## WHAT THE TASK REQUIRES
The lines you return must be all those in the data that hold the string "ranges".

[Opening DATASET ENTRIES section]

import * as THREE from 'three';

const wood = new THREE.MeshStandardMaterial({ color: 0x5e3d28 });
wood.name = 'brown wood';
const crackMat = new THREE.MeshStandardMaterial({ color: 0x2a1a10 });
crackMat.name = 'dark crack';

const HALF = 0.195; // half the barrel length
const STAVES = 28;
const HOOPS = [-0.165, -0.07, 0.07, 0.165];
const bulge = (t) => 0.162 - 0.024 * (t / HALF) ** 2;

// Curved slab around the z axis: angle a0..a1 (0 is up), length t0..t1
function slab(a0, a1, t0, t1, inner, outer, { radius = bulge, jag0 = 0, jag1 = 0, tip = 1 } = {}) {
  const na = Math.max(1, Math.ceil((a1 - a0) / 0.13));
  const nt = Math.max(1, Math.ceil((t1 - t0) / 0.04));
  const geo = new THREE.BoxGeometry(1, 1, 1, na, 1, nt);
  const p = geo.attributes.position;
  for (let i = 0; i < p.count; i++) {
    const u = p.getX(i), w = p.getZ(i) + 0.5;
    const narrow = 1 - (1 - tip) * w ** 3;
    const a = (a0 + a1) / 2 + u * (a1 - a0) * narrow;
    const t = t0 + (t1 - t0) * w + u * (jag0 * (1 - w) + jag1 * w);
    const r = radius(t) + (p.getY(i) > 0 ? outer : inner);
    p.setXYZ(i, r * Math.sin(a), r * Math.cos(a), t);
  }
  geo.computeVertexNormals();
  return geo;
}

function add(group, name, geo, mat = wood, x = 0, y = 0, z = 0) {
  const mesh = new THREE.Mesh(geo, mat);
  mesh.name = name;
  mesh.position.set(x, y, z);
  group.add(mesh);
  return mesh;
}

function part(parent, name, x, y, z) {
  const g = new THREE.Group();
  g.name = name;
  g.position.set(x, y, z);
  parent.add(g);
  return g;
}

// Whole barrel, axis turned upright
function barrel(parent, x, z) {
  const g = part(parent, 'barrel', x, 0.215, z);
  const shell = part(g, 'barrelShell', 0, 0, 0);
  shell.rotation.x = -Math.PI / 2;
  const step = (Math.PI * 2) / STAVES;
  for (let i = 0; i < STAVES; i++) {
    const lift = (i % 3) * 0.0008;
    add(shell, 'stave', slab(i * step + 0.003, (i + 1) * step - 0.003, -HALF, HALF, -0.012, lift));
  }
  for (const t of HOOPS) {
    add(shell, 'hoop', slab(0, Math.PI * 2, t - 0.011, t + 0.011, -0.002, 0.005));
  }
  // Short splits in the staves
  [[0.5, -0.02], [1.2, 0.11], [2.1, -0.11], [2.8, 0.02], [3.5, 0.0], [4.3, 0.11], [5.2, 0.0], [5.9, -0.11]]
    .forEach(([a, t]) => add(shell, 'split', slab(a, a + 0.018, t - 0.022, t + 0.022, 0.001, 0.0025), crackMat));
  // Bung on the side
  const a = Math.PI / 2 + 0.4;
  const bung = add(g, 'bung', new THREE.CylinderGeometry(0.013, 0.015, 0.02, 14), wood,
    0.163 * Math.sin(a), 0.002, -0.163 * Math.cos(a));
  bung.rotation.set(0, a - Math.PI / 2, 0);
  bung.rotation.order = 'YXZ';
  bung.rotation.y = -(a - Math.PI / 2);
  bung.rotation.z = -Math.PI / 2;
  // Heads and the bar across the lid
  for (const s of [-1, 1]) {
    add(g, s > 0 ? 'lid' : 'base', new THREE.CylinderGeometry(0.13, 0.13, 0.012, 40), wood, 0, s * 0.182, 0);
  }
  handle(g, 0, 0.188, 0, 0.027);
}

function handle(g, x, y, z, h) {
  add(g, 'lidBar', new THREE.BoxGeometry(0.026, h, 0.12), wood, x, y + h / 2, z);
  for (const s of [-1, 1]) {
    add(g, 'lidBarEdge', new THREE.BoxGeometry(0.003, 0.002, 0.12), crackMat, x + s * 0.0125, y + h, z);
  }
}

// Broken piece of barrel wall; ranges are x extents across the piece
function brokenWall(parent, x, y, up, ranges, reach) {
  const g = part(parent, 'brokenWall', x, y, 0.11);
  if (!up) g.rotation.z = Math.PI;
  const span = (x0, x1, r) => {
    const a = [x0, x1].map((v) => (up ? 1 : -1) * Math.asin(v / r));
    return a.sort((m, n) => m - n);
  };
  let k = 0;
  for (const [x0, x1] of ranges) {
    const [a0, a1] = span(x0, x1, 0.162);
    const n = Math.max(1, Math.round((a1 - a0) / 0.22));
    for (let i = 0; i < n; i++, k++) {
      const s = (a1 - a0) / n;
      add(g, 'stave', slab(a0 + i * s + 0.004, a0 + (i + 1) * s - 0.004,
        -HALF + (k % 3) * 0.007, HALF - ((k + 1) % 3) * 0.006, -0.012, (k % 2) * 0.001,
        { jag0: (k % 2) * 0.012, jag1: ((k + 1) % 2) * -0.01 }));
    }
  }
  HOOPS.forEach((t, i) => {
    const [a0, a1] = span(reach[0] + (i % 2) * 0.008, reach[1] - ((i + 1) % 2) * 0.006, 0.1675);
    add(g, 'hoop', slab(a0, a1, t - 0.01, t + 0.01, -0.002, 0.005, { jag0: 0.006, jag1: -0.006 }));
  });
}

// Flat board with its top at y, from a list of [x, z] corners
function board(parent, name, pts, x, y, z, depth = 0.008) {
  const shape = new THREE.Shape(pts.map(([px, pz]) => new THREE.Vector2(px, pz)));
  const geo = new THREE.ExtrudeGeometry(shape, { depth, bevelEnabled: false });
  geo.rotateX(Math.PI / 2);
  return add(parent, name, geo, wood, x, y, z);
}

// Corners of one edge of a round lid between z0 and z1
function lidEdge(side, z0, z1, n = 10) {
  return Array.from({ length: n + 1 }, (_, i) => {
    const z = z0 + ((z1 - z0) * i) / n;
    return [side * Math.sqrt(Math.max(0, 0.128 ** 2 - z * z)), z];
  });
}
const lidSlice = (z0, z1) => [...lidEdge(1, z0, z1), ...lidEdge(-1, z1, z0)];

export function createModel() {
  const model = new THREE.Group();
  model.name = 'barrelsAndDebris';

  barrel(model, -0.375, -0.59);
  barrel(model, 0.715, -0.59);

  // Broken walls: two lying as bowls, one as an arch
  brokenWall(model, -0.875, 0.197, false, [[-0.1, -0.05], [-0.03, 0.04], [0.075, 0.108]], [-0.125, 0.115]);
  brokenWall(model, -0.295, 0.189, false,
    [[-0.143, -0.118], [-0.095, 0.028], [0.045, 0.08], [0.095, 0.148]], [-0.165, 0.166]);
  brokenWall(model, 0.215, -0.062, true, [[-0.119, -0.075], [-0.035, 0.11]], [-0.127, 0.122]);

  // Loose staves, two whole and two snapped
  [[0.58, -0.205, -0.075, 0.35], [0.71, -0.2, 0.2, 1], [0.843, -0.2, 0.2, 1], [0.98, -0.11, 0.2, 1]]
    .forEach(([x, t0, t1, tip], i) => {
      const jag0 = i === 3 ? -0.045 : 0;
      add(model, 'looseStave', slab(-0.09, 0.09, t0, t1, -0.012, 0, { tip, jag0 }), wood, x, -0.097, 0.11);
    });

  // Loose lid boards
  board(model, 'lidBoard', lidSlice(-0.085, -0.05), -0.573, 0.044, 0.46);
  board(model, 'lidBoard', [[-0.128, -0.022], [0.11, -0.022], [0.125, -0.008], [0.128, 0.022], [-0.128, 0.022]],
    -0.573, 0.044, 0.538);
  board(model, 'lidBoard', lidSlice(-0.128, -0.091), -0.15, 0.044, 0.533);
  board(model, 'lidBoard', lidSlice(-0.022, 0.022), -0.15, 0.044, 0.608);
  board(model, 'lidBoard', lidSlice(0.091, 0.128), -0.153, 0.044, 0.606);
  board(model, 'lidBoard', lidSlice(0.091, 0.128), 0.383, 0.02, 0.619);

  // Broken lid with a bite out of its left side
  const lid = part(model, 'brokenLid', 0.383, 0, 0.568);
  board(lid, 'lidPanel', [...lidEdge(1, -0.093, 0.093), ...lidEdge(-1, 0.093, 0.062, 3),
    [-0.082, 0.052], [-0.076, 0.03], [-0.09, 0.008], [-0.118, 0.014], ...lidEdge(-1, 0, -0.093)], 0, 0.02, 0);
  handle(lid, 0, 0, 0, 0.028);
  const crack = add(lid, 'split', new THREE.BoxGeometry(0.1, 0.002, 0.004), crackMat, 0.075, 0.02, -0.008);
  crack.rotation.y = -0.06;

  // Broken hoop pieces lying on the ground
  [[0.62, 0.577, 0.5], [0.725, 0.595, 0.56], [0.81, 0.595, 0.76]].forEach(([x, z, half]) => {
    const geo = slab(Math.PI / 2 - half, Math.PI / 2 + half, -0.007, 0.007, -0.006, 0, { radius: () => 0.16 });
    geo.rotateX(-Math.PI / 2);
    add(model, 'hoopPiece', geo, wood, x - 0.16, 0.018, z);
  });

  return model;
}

[Closing DATASET ENTRIES section]

## RESULT FOR THIS TASK
// Broken piece of barrel wall; ranges are x extents across the piece
function brokenWall(parent, x, y, up, ranges, reach) {
  for (const [x0, x1] of ranges) {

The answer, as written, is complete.